In this state, most counties have auditors, or a recorder, whose job it is to accept land documents for recording. These documents are accepted at face value and recorded. There is no review other than to ensure that any deed has the required excise tax stamp affixed, and that the documents comply with the formatting requirements. There is no responsibility, by the county auditors, to ensure that these documents being accepted are proper. It is possible to have documents recorded that encumber your land that aren’t proper, and without your knowledge. These are documents that can cloud your title, making it difficult if not impossible to correct without expense to you. There is a presumption, right or wrong, that recorded documents that encumber a piece of land are proper. I can tell you from experience that this isn’t always the case and we have experience in trying to help clients who have been victimized by predatory lenders to clean up and correct the record. It is costly, and typically requires many months, if not years to correct. Meanwhile, you have has a clouded title that can be very difficult to sell or further encumber. The Torrens system eliminates having documents recorded against your title without your knowledge because you have the certificate of title, signed by the Registrar of Titles and that certificate has to be presented in order to change the ownership, or further encumber the property – including assignments.

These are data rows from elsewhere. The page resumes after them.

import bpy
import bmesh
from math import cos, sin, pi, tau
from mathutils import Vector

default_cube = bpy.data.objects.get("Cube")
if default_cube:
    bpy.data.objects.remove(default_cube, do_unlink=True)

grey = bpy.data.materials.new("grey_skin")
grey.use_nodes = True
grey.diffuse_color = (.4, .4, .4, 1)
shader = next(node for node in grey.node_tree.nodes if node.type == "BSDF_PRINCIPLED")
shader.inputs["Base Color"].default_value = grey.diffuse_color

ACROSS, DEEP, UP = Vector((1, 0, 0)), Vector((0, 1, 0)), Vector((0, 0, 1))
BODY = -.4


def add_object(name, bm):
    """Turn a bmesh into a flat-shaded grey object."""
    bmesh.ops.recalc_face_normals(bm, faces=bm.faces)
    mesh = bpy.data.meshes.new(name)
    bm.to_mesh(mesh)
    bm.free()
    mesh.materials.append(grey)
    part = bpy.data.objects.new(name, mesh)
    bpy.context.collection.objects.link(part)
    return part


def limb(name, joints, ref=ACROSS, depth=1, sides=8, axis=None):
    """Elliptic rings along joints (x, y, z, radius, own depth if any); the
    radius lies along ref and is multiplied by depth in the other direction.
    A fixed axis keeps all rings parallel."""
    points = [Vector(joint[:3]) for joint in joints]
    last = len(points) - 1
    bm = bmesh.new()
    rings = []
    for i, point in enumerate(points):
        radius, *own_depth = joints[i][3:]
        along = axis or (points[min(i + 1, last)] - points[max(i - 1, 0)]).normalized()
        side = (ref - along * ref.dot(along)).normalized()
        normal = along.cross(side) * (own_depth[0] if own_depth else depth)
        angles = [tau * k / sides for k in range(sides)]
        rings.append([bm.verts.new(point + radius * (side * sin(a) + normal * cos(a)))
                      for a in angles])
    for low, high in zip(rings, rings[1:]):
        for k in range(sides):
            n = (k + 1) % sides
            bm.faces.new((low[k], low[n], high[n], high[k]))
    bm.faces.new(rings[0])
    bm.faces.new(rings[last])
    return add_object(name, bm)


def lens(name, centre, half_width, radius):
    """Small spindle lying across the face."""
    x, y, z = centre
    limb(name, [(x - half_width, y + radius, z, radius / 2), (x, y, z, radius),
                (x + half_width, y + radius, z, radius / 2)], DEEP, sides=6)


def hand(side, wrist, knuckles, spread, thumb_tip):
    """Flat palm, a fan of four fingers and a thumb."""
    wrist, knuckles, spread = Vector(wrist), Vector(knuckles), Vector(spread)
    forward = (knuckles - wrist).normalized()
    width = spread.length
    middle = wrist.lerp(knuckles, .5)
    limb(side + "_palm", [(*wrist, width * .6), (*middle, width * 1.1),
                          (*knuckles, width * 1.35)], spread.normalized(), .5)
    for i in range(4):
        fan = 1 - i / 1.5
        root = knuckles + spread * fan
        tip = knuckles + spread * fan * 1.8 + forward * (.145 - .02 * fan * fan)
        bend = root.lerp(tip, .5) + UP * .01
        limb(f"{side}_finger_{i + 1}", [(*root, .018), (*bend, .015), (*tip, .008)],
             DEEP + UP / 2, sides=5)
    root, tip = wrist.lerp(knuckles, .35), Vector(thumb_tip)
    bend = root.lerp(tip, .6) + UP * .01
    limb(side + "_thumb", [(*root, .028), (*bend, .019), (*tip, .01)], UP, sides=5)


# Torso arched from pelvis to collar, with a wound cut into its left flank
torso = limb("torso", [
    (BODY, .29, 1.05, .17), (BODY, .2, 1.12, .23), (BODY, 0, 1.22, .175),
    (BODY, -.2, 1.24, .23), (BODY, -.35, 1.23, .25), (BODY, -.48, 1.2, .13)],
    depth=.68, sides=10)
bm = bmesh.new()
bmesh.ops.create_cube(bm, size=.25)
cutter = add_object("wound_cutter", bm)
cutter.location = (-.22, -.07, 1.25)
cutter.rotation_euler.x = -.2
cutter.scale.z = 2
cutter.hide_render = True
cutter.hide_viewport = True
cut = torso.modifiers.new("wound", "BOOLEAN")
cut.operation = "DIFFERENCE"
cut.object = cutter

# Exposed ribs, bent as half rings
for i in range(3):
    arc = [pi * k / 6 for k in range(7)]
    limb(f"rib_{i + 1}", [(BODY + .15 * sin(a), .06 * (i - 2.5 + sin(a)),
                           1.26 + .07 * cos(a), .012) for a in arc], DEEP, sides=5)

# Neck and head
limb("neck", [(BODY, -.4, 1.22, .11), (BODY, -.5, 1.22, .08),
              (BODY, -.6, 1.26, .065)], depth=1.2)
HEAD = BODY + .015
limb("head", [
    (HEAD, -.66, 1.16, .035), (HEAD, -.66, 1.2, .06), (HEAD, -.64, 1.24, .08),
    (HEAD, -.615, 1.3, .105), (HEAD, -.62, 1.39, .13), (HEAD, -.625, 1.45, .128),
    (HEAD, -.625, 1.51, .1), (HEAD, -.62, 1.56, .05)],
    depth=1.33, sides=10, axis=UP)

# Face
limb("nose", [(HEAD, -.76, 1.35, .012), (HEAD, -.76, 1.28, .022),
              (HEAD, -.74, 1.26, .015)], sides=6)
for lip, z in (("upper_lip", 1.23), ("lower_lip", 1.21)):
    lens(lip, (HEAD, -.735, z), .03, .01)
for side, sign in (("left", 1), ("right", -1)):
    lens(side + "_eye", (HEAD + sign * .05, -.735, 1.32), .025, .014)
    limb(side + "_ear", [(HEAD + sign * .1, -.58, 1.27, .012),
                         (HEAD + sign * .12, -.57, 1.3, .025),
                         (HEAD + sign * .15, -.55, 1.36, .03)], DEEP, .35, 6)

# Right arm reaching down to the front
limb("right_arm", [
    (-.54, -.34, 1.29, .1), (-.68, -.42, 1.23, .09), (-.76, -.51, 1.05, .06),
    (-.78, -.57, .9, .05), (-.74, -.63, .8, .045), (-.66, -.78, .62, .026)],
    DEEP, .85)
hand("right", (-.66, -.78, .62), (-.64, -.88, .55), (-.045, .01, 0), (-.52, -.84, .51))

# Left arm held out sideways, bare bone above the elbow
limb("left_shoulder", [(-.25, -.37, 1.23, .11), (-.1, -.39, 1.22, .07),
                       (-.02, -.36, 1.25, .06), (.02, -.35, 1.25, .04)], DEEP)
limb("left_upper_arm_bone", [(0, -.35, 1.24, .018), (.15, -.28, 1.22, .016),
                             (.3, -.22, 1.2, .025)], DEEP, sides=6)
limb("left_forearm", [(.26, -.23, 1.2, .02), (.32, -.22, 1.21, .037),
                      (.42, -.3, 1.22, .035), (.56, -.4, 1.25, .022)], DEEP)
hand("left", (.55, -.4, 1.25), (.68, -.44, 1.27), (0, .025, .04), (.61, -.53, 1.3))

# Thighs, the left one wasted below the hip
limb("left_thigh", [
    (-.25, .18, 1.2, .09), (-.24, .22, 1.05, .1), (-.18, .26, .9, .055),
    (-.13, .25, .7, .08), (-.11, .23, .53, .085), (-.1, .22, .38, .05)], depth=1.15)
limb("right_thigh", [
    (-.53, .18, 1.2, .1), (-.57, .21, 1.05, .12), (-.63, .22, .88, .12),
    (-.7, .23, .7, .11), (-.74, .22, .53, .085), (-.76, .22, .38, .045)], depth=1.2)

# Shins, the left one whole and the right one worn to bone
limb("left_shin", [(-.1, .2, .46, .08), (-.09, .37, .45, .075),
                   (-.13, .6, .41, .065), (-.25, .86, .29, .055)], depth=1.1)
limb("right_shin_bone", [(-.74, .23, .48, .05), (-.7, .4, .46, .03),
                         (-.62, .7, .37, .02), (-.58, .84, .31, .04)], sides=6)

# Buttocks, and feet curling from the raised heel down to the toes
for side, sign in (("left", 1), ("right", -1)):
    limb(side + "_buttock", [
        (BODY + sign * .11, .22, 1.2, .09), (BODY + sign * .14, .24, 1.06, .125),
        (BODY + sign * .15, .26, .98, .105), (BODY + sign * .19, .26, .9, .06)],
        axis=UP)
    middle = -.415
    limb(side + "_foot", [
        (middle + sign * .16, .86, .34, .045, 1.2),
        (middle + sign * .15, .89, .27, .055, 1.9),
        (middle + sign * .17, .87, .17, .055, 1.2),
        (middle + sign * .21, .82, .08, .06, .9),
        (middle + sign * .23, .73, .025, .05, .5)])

How do you start? Simple, you can review the law (RCW 65.12 ) and draft the Application/Petition and file it with your local county clerk. You can also seek out the assistance of an Attorney to assist you. Alternatively, you can go to our website ( www.StafneLaw.com) and then click on Products & Services on the menu. Select the Petition for Registration of Title (Torrens Act) to add it to your cart. (Please note we are still working out the bugs with this form and will reduce the price in the near future.) You will also need to file an abstract of title to submit with this application. RCW 65.04.140 appears to require the County Auditor to prepare an abstract of title free of charge. That statute states in pertinent part:
The said auditor or recorder must and shall, upon demand, and without charge, freely permit any and all persons, during reasonable office hours, to inspect, examine, and search any or all of the records and files of his or her said office,and to gather any information therefrom, and to make any desired notes or memoranda about or concerning the same, and to prepare an abstract or abstracts of title to any and all property therein contained.
We will soon be posting a form letter to Auditors requesting the preparation of an abstract of title which you can download from our site.
If the auditor will not prepare an abstract of title, you may bring a legal action against the Auditor, for which he or she may be personally liable. At that point you should also prepare the abstract yourself or have a title company do it.
The fee you have to pay to the county for filing the Torrens application is only $20.00.
Still have questions? Then you can send SLAC (Stafne Law Advocacy and Consulting) an email at firstname.lastname@example.org or give us a call at 360-403-8700 and we can assist you.
SLAC is dedicated to protecting the interest of the people and is a faith based auxiliary of Church of the Gardens. Church of the Gardens mission statement can be accessed by clicking here.